◆ Assignment:
Type out each record word for word. Pictures stay out.
*** Dataset extract ***
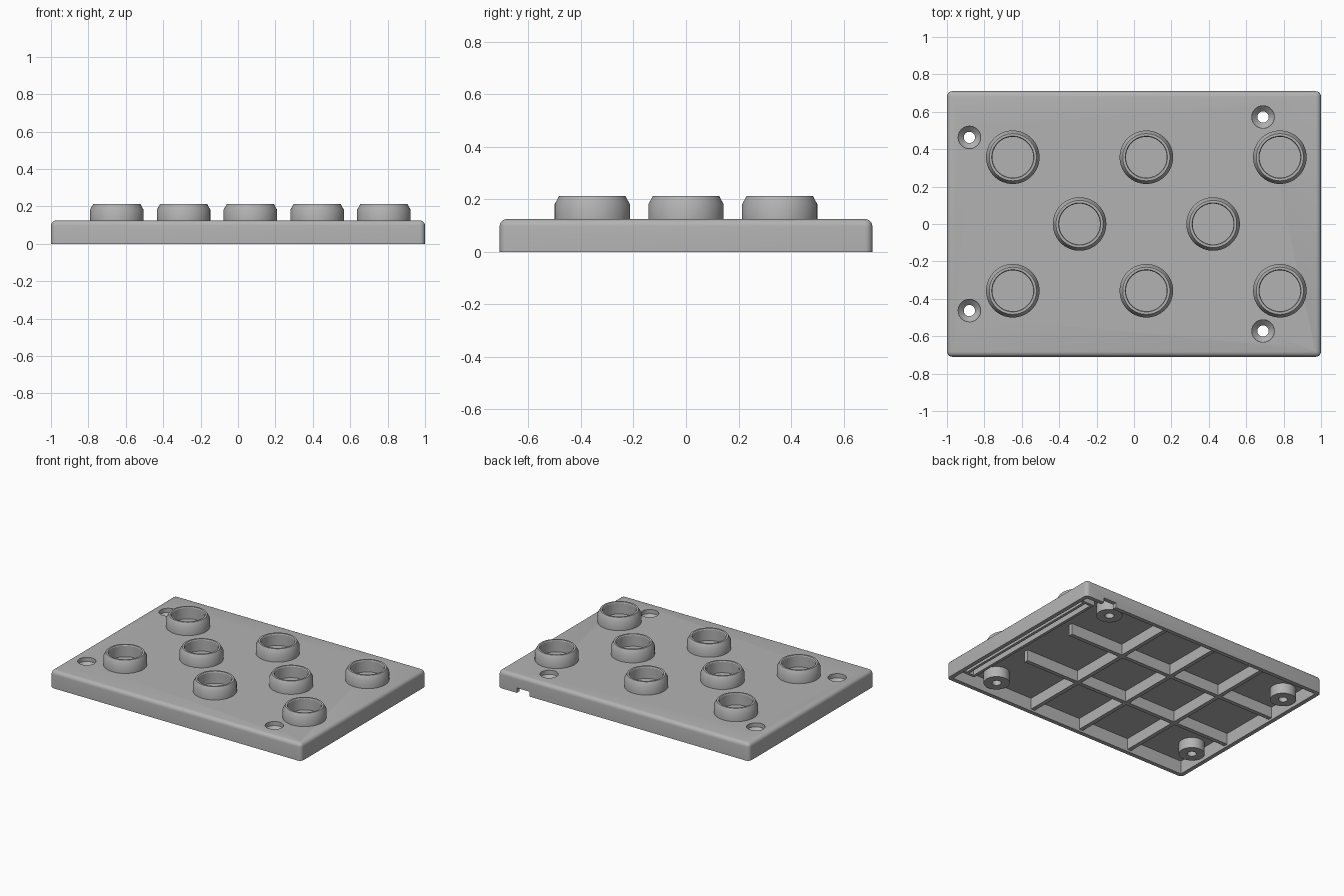
import bpy, bmesh, math
from mathutils import Matrix, Vector

old = bpy.data.objects.get("Cube")
if old:
    bpy.data.objects.remove(old, do_unlink=True)

TOP, CEILING, WALL, HALF_Y = 0.125, 0.095, 0.03, 0.71

grey = bpy.data.materials.new("mid grey plastic")
grey.use_nodes = True
grey.diffuse_color = (0.45, 0.45, 0.45, 1)
grey.node_tree.nodes["Principled BSDF"].inputs["Base Color"].default_value = (0.45, 0.45, 0.45, 1)


def finish(name, bm):
    bmesh.ops.recalc_face_normals(bm, faces=bm.faces)
    mesh = bpy.data.meshes.new(name)
    bm.to_mesh(mesh)
    bm.free()
    mesh.materials.append(grey)
    obj = bpy.data.objects.new(name, mesh)
    bpy.context.collection.objects.link(obj)
    return obj


def smooth(obj):
    bpy.ops.object.select_all(action="DESELECT")
    obj.select_set(True)
    bpy.context.view_layer.objects.active = obj
    bpy.ops.object.shade_smooth_by_angle(angle=math.radians(30))


def add_box(bm, lo, hi):
    lo, hi = Vector(lo), Vector(hi)
    matrix = Matrix.Translation((lo + hi) / 2) @ Matrix.Diagonal((*(hi - lo), 1))
    return bmesh.ops.create_cube(bm, size=1, matrix=matrix)["verts"]


def box(name, lo, hi):
    bm = bmesh.new()
    add_box(bm, lo, hi)
    return finish(name, bm)


def lathe(name, profile, x, y, steps=48):
    """Spin an (r, z) profile about a vertical axis at (x, y)."""
    bm = bmesh.new()
    verts = [bm.verts.new((r, 0, z)) for r, z in profile]
    edges = [bm.edges.new(pair) for pair in zip(verts, verts[1:])]
    bmesh.ops.spin(bm, geom=verts + edges, axis=(0, 0, 1), cent=(0, 0, 0),
                   angle=math.tau, steps=steps)
    bmesh.ops.remove_doubles(bm, verts=bm.verts, dist=1e-5)
    bmesh.ops.translate(bm, verts=bm.verts, vec=(x, y, 0))
    obj = finish(name, bm)
    smooth(obj)
    return obj


# Plate with rounded top and corner edges
bm = bmesh.new()
add_box(bm, (-1, -HALF_Y, 0), (1, HALF_Y, TOP))
rounded = [e for e in bm.edges if max(v.co.z for v in e.verts) > 0.01]
bmesh.ops.bevel(bm, geom=rounded, offset=0.028, segments=5, profile=0.5, affect="EDGES")
plate = finish("plate", bm)

# Cutters: hollow underside, cable notch and screw holes
screws = [(-0.88, 0.463), (-0.88, -0.463), (0.69, 0.572), (0.69, -0.572)]
cutters = [
    box("cavity_cutter", (WALL - 1, WALL - HALF_Y, -0.1), (1 - WALL, HALF_Y - WALL, CEILING)),
    box("notch_cutter", (0.75, HALF_Y - 0.1, -0.1), (0.85, HALF_Y + 0.1, 0.035)),
]
for x, y in screws:
    cutters.append(lathe("screw_cutter", [(0, 0.05), (0.06, 0.05), (0.06, 0.2), (0, 0.2)], x, y))
for cutter in cutters:
    cutter.hide_render = True
    mod = plate.modifiers.new("cut", "BOOLEAN")
    mod.operation, mod.solver, mod.object = "DIFFERENCE", "EXACT", cutter
bpy.context.view_layer.update()
cut_mesh = bpy.data.meshes.new_from_object(
    plate.evaluated_get(bpy.context.evaluated_depsgraph_get()))
plate.modifiers.clear()
plate.data = cut_mesh
for cutter in cutters:
    bpy.data.objects.remove(cutter, do_unlink=True)
smooth(plate)

# Countersunk screw bosses below the plate
boss_profile = [(0.06, CEILING), (0.085, CEILING), (0.085, 0.02), (0.03, 0.02),
                (0.03, 0.065), (0.06, CEILING)]
for x, y in screws:
    lathe("screw_boss", boss_profile, x, y)

# Hollow round studs in a staggered pattern
stud_profile = [(0.143, TOP), (0.143, 0.182), (0.126, 0.213), (0.113, 0.213),
                (0.109, 0.207), (0.109, TOP + 0.003), (0, TOP + 0.003)]
pitch = 0.357
for column in range(5):
    for row in ((0,) if column % 2 else (-1, 1)):
        lathe("stud", stud_profile, -0.648 + column * pitch, row * pitch, 64)

# Stiffening ribs under the plate
RIB, FOOT = 0.015, 0.015
for y in (-0.225, 0.225):
    box("long_rib", (WALL - 1, y - RIB, FOOT), (0.73, y + RIB, CEILING))
for x in (-0.53, -0.12, 0.29):
    box("cross_rib", (x - RIB, WALL - HALF_Y, FOOT), (x + RIB, HALF_Y - WALL, CEILING))

# Cable channel walls beside the notch
for x in (0.86, 0.92):
    box("channel_wall", (x - 0.01, -0.6, 0.02), (x + 0.01, 0.6, CEILING))
for y in (-0.6, 0.6):
    box("channel_end", (0.85, y - 0.01, 0.02), (1 - WALL, y + 0.01, CEILING))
***
◆ Answer box:
import bpy, bmesh, math
from mathutils import Matrix, Vector

old = bpy.data.objects.get("Cube")
if old:
    bpy.data.objects.remove(old, do_unlink=True)

TOP, CEILING, WALL, HALF_Y = 0.125, 0.095, 0.03, 0.71

grey = bpy.data.materials.new("mid grey plastic")
grey.use_nodes = True
grey.diffuse_color = (0.45, 0.45, 0.45, 1)
grey.node_tree.nodes["Principled BSDF"].inputs["Base Color"].default_value = (0.45, 0.45, 0.45, 1)


def finish(name, bm):
    bmesh.ops.recalc_face_normals(bm, faces=bm.faces)
    mesh = bpy.data.meshes.new(name)
    bm.to_mesh(mesh)
    bm.free()
    mesh.materials.append(grey)
    obj = bpy.data.objects.new(name, mesh)
    bpy.context.collection.objects.link(obj)
    return obj


def smooth(obj):
    bpy.ops.object.select_all(action="DESELECT")
    obj.select_set(True)
    bpy.context.view_layer.objects.active = obj
    bpy.ops.object.shade_smooth_by_angle(angle=math.radians(30))


def add_box(bm, lo, hi):
    lo, hi = Vector(lo), Vector(hi)
    matrix = Matrix.Translation((lo + hi) / 2) @ Matrix.Diagonal((*(hi - lo), 1))
    return bmesh.ops.create_cube(bm, size=1, matrix=matrix)["verts"]


def box(name, lo, hi):
    bm = bmesh.new()
    add_box(bm, lo, hi)
    return finish(name, bm)


def lathe(name, profile, x, y, steps=48):
    """Spin an (r, z) profile about a vertical axis at (x, y)."""
    bm = bmesh.new()
    verts = [bm.verts.new((r, 0, z)) for r, z in profile]
    edges = [bm.edges.new(pair) for pair in zip(verts, verts[1:])]
    bmesh.ops.spin(bm, geom=verts + edges, axis=(0, 0, 1), cent=(0, 0, 0),
                   angle=math.tau, steps=steps)
    bmesh.ops.remove_doubles(bm, verts=bm.verts, dist=1e-5)
    bmesh.ops.translate(bm, verts=bm.verts, vec=(x, y, 0))
    obj = finish(name, bm)
    smooth(obj)
    return obj


# Plate with rounded top and corner edges
bm = bmesh.new()
add_box(bm, (-1, -HALF_Y, 0), (1, HALF_Y, TOP))
rounded = [e for e in bm.edges if max(v.co.z for v in e.verts) > 0.01]
bmesh.ops.bevel(bm, geom=rounded, offset=0.028, segments=5, profile=0.5, affect="EDGES")
plate = finish("plate", bm)

# Cutters: hollow underside, cable notch and screw holes
screws = [(-0.88, 0.463), (-0.88, -0.463), (0.69, 0.572), (0.69, -0.572)]
cutters = [
    box("cavity_cutter", (WALL - 1, WALL - HALF_Y, -0.1), (1 - WALL, HALF_Y - WALL, CEILING)),
    box("notch_cutter", (0.75, HALF_Y - 0.1, -0.1), (0.85, HALF_Y + 0.1, 0.035)),
]
for x, y in screws:
    cutters.append(lathe("screw_cutter", [(0, 0.05), (0.06, 0.05), (0.06, 0.2), (0, 0.2)], x, y))
for cutter in cutters:
    cutter.hide_render = True
    mod = plate.modifiers.new("cut", "BOOLEAN")
    mod.operation, mod.solver, mod.object = "DIFFERENCE", "EXACT", cutter
bpy.context.view_layer.update()
cut_mesh = bpy.data.meshes.new_from_object(
    plate.evaluated_get(bpy.context.evaluated_depsgraph_get()))
plate.modifiers.clear()
plate.data = cut_mesh
for cutter in cutters:
    bpy.data.objects.remove(cutter, do_unlink=True)
smooth(plate)

# Countersunk screw bosses below the plate
boss_profile = [(0.06, CEILING), (0.085, CEILING), (0.085, 0.02), (0.03, 0.02),
                (0.03, 0.065), (0.06, CEILING)]
for x, y in screws:
    lathe("screw_boss", boss_profile, x, y)

# Hollow round studs in a staggered pattern
stud_profile = [(0.143, TOP), (0.143, 0.182), (0.126, 0.213), (0.113, 0.213),
                (0.109, 0.207), (0.109, TOP + 0.003), (0, TOP + 0.003)]
pitch = 0.357
for column in range(5):
    for row in ((0,) if column % 2 else (-1, 1)):
        lathe("stud", stud_profile, -0.648 + column * pitch, row * pitch, 64)

# Stiffening ribs under the plate
RIB, FOOT = 0.015, 0.015
for y in (-0.225, 0.225):
    box("long_rib", (WALL - 1, y - RIB, FOOT), (0.73, y + RIB, CEILING))
for x in (-0.53, -0.12, 0.29):
    box("cross_rib", (x - RIB, WALL - HALF_Y, FOOT), (x + RIB, HALF_Y - WALL, CEILING))

# Cable channel walls beside the notch
for x in (0.86, 0.92):
    box("channel_wall", (x - 0.01, -0.6, 0.02), (x + 0.01, 0.6, CEILING))
for y in (-0.6, 0.6):
    box("channel_end", (0.85, y - 0.01, 0.02), (1 - WALL, y + 0.01, CEILING))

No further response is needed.